As for a local historical context, tobacco appears in a variety of sources. One of them is through Guy Gibbon’s thorough work on the Sioux. Gibbon indexed the word “tobacco” seven times in The Sioux: The Dakota and Lakota Nations (Malden, MA and Oxford, UK: Blackwell Publishing, 2003). Gibbon notes the archaeological sites around Mille Lacs Lake in east-central Minnesota as yielding a variety of botanics, or plant remains, including locally cultivated tobacco.

A cultural and socio-religious story concerning tobacco in the Lakota historical record comes in the form of “The White Buffalo Calf Woman,” a story set down by Black Elk, an Oglala wicasa wakan (“holy man”) and Catholic catechist. In 1931 and in the late 1940s, Black Elk embraced a hybridized version of Euro-American Christianity and Native ways, and he narrated a story where “the sacred messenger of the Great Spirit, brings the People the peace pipe, tobacco, and seven rites.” Students of American literature have considered this story for quite some time, and as Gibbon also notes, “A popular current trend is to devalue Black Elk’s teachings because they seem compromised by Christianity.” (Gibbon, 2003: 149) Whether it is used in customs on behalf of old and new ways, the role of tobacco remains central throughout Native America.

The second history of tobacco text to come to mind upon receiving the update to the new ND tobacco free century code was from James VI and I, a primary source from 1604 entitled, “A Counterblaste to Tobacco.” As the English found ways to bring this cash crop across the Atlantic from the new to the old world, King James felt provoked to respond for the sake of the mainland British common wealth.
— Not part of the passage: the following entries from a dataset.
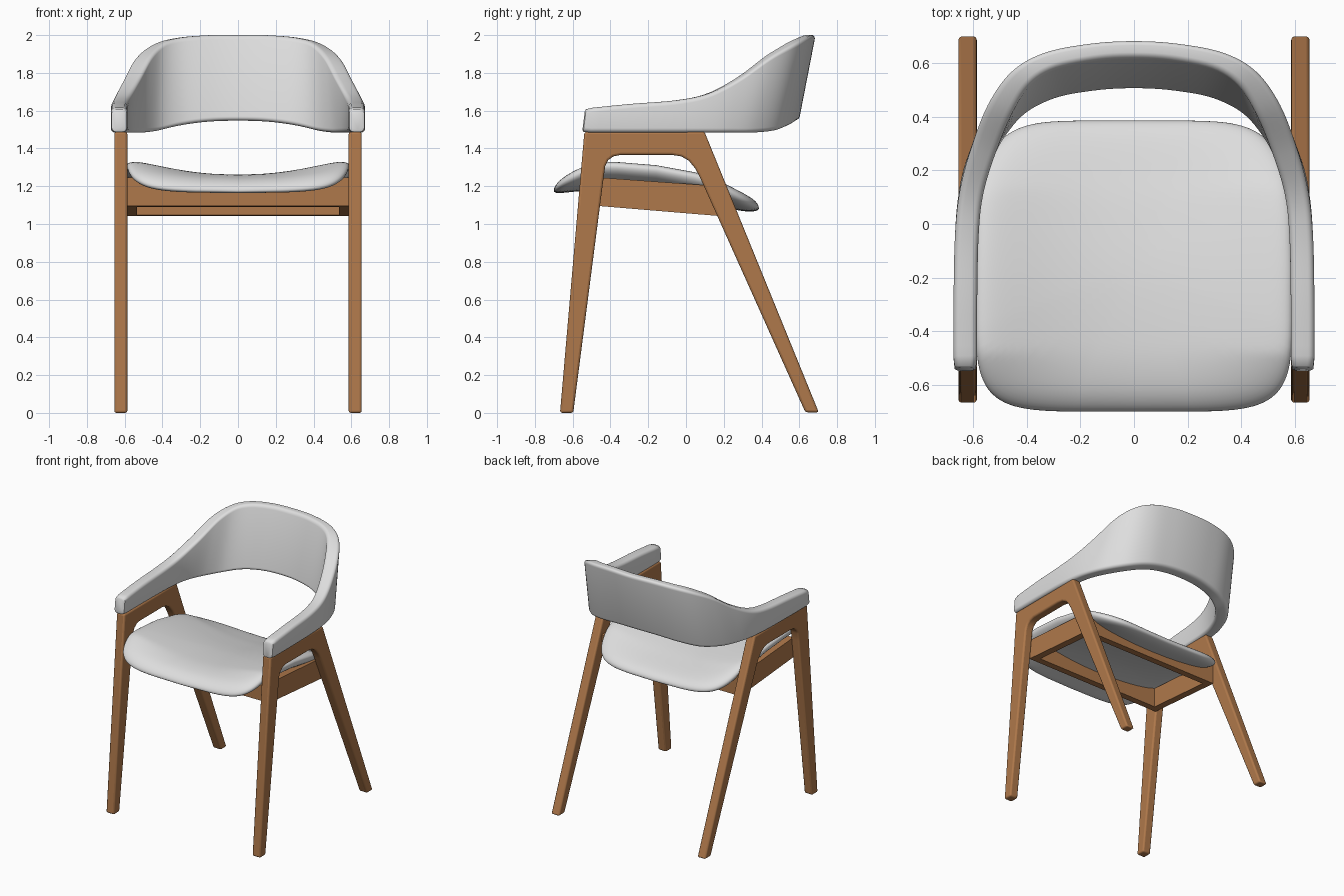
import bpy, bmesh, math
from mathutils import Vector

if "Cube" in bpy.data.objects:
    bpy.data.objects.remove(bpy.data.objects["Cube"])


def make_material(name, rgb):
    mat = bpy.data.materials.new(name)
    mat.use_nodes = True
    mat.diffuse_color = (*rgb, 1)
    bsdf = next(n for n in mat.node_tree.nodes if n.type == 'BSDF_PRINCIPLED')
    bsdf.inputs["Base Color"].default_value = (*rgb, 1)
    bsdf.inputs["Roughness"].default_value = 0.6
    return mat


fabric = make_material("light_grey_fabric", (0.73, 0.73, 0.73))
wood = make_material("warm_brown_wood", (0.43, 0.19, 0.07))


def finish(name, bm, mat, bevel=0, mirror=False, angle=40):
    bmesh.ops.recalc_face_normals(bm, faces=bm.faces)
    mesh = bpy.data.meshes.new(name)
    bm.to_mesh(mesh)
    bm.free()
    mesh.materials.append(mat)
    obj = bpy.data.objects.new(name, mesh)
    bpy.context.collection.objects.link(obj)
    if mirror:
        obj.modifiers.new("Mirror", 'MIRROR').use_mirror_merge = False
    if bevel:
        mod = obj.modifiers.new("Bevel", 'BEVEL')
        mod.width, mod.segments, mod.limit_method = bevel, 3, 'ANGLE'
        mod.angle_limit = math.radians(40)
    bpy.ops.object.select_all(action='DESELECT')
    bpy.context.view_layer.objects.active = obj
    obj.select_set(True)
    bpy.ops.object.shade_smooth_by_angle(angle=math.radians(angle))


def loft(rings):
    """Skin a list of closed point rings and cap both ends."""
    bm = bmesh.new()
    loops = [[bm.verts.new(p) for p in ring] for ring in rings]
    n = len(loops[0])
    for a, b in zip(loops, loops[1:]):
        for i in range(n):
            j = (i + 1) % n
            bm.faces.new((a[i], a[j], b[j], b[i]))
    bm.faces.new(loops[0])
    bm.faces.new(loops[-1])
    return bm


def spline(keys, steps):
    """Catmull-Rom interpolation through key vectors."""
    keys = [Vector(k) for k in keys]
    pad = [2 * keys[0] - keys[1]] + keys + [2 * keys[-1] - keys[-2]]
    out = []
    for a, b, c, d in zip(pad, pad[1:], pad[2:], pad[3:]):
        for s in range(steps):
            t = s / steps
            out.append(0.5 * (2 * b + (c - a) * t + (2 * a - 5 * b + 4 * c - d) * t * t
                              + (3 * b - a - 3 * c + d) * t ** 3))
    return out + [keys[-1]]


# Side frames: front leg, arm rail and raked rear leg in one outline (y, z)
outline = [(-0.667, 0), (-0.538, 1.488), (0.098, 1.488), (0.703, 0.003), (0.632, 0.003),
           (0.075, 1.245), (0.048, 1.295), (0.015, 1.335), (-0.025, 1.358), (-0.075, 1.366),
           (-0.345, 1.366), (-0.385, 1.358), (-0.412, 1.338), (-0.428, 1.305), (-0.437, 1.24),
           (-0.597, 0)]
finish("side_frames", loft([[(x, y, z) for y, z in outline] for x in (0.586, 0.655)]),
       wood, bevel=0.012, mirror=True)

# Wraparound arm and back band: outer top x, y, z, outer bottom x, y, z, thickness top, bottom
half = [(0.673, -0.530, 1.612, 0.673, -0.546, 1.484, 0.088, 0.088),
        (0.673, -0.300, 1.635, 0.673, -0.300, 1.484, 0.088, 0.088),
        (0.668, -0.050, 1.655, 0.668, -0.050, 1.484, 0.088, 0.088),
        (0.650, 0.120, 1.690, 0.655, 0.110, 1.484, 0.088, 0.088),
        (0.608, 0.280, 1.768, 0.628, 0.230, 1.484, 0.092, 0.090),
        (0.543, 0.450, 1.885, 0.570, 0.360, 1.484, 0.095, 0.094),
        (0.455, 0.573, 1.952, 0.470, 0.480, 1.495, 0.085, 0.096),
        (0.335, 0.642, 1.984, 0.330, 0.555, 1.522, 0.072, 0.097),
        (0.165, 0.676, 1.999, 0.165, 0.588, 1.542, 0.066, 0.097),
        (0.000, 0.686, 2.000, 0.000, 0.598, 1.547, 0.065, 0.097)]
mirrored = [(-k[0], *k[1:3], -k[3], *k[4:]) for k in reversed(half[:-1])]
stations = spline(half + mirrored, 6)


def inward(i, col):
    a, b = stations[max(i - 1, 0)], stations[min(i + 1, len(stations) - 1)]
    tx, ty = b[col] - a[col], b[col + 1] - a[col + 1]
    return Vector((-ty, tx, 0)).normalized()


def band_ring(i, inset=0.0, shift=0.0):
    s = stations[i]
    top, bot = Vector(s[0:3]), Vector(s[3:6])
    top_in, bot_in = top + inward(i, 0) * s[6], bot + inward(i, 3) * s[7]
    width, height, r = (s[6] + s[7]) / 2, (top - bot).length, 0.024
    ring = []
    for corner, (cu, cv) in enumerate([(1, 1), (0, 1), (0, 0), (1, 0)]):
        for k in range(6):
            a = math.radians(90 * corner + 18 * k)
            du = r + inset - r * math.cos(a) * (1 if cu else -1)
            dv = r + inset - r * math.sin(a) * (1 if cv else -1)
            u, v = abs(cu - du / width), abs(cv - dv / height)
            p = bot.lerp(bot_in, u).lerp(top.lerp(top_in, u), v)
            ring.append(p + Vector((0, shift, 0)))
    return ring


last = len(stations) - 1
rings = [band_ring(0, 0.014, -0.004), band_ring(0, 0.004, 0.002)]
rings += [band_ring(i) for i in range(1, last)]
rings += [band_ring(last, 0.004, 0.002), band_ring(last, 0.014, -0.004)]
finish("arm_and_back_band", loft(rings), fabric, angle=50)

# Seat: dished cushion that rolls down at the front and back
mid_profile = spline([(-0.70, 1.176), (-0.60, 1.198), (-0.45, 1.209), (-0.20, 1.196),
                      (0.05, 1.154), (0.20, 1.118), (0.30, 1.096), (0.386, 1.082)], 8)


def seat_mid(x, y):
    """Height of the cushion's middle surface."""
    i = 1
    while i < len(mid_profile) - 1 and mid_profile[i][0] < y:
        i += 1
    a, b = mid_profile[i - 1], mid_profile[i]
    z = a[1] + (b[1] - a[1]) * (y - a[0]) / (b[0] - a[0])
    front = min(max(y + 0.70, 0) / 0.22, 1)
    back = min(max(0.386 - y, 0) / 0.25, 1)
    lift = (0.3 + 0.7 * front) * (0.35 + 0.65 * back)
    return z + 0.083 * lift * (x / 0.55) ** 2


def power(c, e):
    return math.copysign(abs(c) ** e, c)


def seat_ring(t, top):
    ring = []
    puff = math.sqrt(max(0, 1 - t ** 10))
    for k in range(96):
        a = math.tau * k / 96
        y = -0.157 + 0.543 * t * power(math.sin(a), 0.35)
        x = 0.592 * t * power(math.cos(a), 0.35)
        x *= 1 - 0.10 * max(0, (y + 0.1) / 0.485) ** 2
        offset = 0.052 if top else -0.03 - 0.025 * (x / 0.55) ** 2
        ring.append((x, y, seat_mid(x, y) + puff * offset))
    return ring


ts = [math.sin(math.pi / 2 * k / 20) for k in range(1, 21)]
rings = [seat_ring(t, True) for t in ts] + [seat_ring(t, False) for t in reversed(ts[:-1])]
finish("seat_cushion", loft(rings), fabric, angle=60)


# Seat rails: sloping undersides, tops tucked into the cushion
def rail(name, points, dx, dy, mirror=False):
    def edge(x, y):
        low = (x, y, 1.057 - 0.083 * y)
        high = (x, y, min(seat_mid(x, y), 1.213 - 0.072 * y))
        return low, high

    rings = []
    for x, y in points:
        (low_a, high_a), (low_b, high_b) = edge(x - dx, y - dy), edge(x + dx, y + dy)
        rings.append([low_a, low_b, high_b, high_a])
    finish(name, loft(rings), wood, mirror=mirror)


across = [-0.588 + 1.176 * k / 16 for k in range(17)]
rail("front_rail", [(x, -0.435) for x in across], 0, 0.028)
rail("rear_rail", [(x, 0.155) for x in across], 0, 0.028)
rail("side_rails", [(0.562, -0.46 + 0.64 * k / 10) for k in range(11)], 0.027, 0, mirror=True)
The paradox remained: England profited financially from tobacco on the one hand, and yet the aristocracy critiqued it on the other. Keeping in mind his use of elitist language, and his complete and raging mischaracterization of the use of tobacco throughout Native America, in 1604 the King of England, verbatim, said,

“…For Tobacco being a common herbe, which (though vnder diuers names) growes almost euery where, was first found out by some of the barbarous Indians, to be a Preseruative, or Antidot against the Pockes, a filthy disease, whereunto these barbaous people are (as all men know) very much subject, through the intemperate heate of their Climat: so that as from them was first brought into Christendome, that most detestable disease, so from them likewise was brought this vse of Tobacco, as a stinking and vnsavourie Antidot, for so corrupted and execrable a Maladie, the stinking Suffumigation whereof they yet vse against that diesease, making son one canker or venime to eate out another.

And this goes on for some length.

Don’t smoke cigarettes, kids, because yes, they do stink, they are unhealthy for you, and they no doubt will cause and/or contribute to cancer. Yet also remember that not every culture uses or has used tobacco the same way, individually and throughout history. Every cultural historical perception toward tobacco is always in flux. And also there is a difference between cigarettes and leaf tobacco: the former are jammed with additives (even with fiber glass, they tell me!) while the latter is not.